(Beginning of Material supplied)

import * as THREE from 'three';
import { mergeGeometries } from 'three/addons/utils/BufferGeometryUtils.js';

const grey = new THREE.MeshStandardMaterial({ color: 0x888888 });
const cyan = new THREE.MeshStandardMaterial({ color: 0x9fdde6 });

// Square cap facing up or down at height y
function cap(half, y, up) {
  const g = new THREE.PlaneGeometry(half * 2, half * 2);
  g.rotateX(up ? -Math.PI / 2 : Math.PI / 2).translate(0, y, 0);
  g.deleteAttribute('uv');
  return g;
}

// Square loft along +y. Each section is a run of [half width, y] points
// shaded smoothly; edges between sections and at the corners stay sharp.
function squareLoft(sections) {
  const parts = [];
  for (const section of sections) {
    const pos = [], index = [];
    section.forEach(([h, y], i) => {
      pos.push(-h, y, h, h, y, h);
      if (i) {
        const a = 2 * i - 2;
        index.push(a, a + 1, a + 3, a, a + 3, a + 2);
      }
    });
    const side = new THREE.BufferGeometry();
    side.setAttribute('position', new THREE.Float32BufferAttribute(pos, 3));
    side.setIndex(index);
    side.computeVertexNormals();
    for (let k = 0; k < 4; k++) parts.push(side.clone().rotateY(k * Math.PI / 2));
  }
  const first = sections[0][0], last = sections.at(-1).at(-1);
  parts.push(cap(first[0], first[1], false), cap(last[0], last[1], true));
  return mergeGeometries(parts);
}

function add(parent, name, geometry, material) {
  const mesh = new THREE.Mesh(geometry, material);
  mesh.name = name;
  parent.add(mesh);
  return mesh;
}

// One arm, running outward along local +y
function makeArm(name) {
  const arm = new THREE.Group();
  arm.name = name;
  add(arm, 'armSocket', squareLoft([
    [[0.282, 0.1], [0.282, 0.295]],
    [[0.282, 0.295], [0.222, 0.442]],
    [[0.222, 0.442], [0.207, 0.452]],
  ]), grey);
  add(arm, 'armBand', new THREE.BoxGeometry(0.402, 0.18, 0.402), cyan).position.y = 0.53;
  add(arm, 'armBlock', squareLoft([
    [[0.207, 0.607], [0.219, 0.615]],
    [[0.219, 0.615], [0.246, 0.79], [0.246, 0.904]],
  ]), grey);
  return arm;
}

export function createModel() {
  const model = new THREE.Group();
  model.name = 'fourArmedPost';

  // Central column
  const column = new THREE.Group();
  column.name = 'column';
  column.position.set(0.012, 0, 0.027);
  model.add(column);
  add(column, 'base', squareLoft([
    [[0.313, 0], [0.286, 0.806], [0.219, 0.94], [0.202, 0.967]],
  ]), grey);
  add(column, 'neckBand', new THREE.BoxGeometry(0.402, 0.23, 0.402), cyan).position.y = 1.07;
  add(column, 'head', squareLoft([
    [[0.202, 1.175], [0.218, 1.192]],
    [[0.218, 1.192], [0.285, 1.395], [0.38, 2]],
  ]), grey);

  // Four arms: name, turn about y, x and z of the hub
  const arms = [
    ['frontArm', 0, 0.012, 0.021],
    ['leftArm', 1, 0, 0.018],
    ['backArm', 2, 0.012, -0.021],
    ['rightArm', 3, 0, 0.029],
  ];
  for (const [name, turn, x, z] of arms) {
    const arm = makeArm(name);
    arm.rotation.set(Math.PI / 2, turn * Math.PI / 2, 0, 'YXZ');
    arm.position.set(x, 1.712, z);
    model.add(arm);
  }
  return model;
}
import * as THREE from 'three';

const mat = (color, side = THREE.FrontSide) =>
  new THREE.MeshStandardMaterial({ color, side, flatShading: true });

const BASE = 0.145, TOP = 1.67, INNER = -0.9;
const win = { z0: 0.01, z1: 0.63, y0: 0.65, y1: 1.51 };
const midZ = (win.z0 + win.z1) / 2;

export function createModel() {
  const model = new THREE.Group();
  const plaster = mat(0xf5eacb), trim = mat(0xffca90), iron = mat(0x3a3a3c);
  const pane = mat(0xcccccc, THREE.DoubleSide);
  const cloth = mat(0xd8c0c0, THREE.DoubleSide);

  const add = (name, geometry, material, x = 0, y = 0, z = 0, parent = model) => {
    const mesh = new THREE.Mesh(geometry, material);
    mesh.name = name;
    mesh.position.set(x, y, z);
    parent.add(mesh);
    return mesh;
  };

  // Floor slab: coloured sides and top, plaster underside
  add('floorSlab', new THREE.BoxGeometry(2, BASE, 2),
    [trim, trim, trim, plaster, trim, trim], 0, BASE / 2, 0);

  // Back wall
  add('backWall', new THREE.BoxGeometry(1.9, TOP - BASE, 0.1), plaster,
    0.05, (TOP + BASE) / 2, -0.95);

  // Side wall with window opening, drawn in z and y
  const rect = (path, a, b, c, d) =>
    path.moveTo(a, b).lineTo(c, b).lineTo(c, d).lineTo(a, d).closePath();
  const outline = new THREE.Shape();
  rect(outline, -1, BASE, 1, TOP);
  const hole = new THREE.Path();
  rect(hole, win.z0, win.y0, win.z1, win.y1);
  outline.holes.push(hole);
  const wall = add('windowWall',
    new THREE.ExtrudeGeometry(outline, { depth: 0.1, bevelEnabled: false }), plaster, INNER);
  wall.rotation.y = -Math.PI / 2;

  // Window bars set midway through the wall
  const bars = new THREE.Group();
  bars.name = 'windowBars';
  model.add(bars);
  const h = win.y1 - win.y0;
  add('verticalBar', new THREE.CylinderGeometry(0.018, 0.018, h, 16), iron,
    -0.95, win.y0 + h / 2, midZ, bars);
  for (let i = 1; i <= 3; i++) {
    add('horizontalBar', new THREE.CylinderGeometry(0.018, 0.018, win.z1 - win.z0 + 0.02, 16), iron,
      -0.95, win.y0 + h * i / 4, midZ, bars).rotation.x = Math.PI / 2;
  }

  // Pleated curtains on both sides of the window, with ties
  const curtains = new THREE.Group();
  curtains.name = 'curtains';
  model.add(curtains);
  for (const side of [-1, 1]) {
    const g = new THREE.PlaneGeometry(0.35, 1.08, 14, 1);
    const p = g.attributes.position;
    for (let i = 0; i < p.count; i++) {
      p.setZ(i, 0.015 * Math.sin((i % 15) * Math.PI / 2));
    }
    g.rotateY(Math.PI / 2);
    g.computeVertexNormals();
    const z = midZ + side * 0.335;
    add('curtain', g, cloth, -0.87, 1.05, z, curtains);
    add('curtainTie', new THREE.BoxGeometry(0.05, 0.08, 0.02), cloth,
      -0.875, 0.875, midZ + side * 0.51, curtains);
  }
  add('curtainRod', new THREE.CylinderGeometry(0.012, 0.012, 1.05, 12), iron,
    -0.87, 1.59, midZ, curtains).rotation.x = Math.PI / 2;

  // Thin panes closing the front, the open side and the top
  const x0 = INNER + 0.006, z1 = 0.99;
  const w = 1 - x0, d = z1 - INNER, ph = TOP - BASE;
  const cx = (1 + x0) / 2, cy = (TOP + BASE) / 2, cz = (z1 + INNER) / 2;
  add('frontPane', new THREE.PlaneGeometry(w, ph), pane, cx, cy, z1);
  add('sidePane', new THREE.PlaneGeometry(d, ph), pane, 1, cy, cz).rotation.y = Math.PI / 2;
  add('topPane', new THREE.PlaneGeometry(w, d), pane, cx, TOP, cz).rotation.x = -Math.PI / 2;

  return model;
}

(End of Material supplied)

Return nothing but the lines from the start of the listing above through the line containing "new THREE.Float32BufferAttribute(pos, 3));", exactly as given.

**Solution to the problem**
import * as THREE from 'three';
import { mergeGeometries } from 'three/addons/utils/BufferGeometryUtils.js';

const grey = new THREE.MeshStandardMaterial({ color: 0x888888 });
const cyan = new THREE.MeshStandardMaterial({ color: 0x9fdde6 });

// Square cap facing up or down at height y
function cap(half, y, up) {
  const g = new THREE.PlaneGeometry(half * 2, half * 2);
  g.rotateX(up ? -Math.PI / 2 : Math.PI / 2).translate(0, y, 0);
  g.deleteAttribute('uv');
  return g;
}

// Square loft along +y. Each section is a run of [half width, y] points
// shaded smoothly; edges between sections and at the corners stay sharp.
function squareLoft(sections) {
  const parts = [];
  for (const section of sections) {
    const pos = [], index = [];
    section.forEach(([h, y], i) => {
      pos.push(-h, y, h, h, y, h);
      if (i) {
        const a = 2 * i - 2;
        index.push(a, a + 1, a + 3, a, a + 3, a + 2);
      }
    });
    const side = new THREE.BufferGeometry();
    side.setAttribute('position', new THREE.Float32BufferAttribute(pos, 3));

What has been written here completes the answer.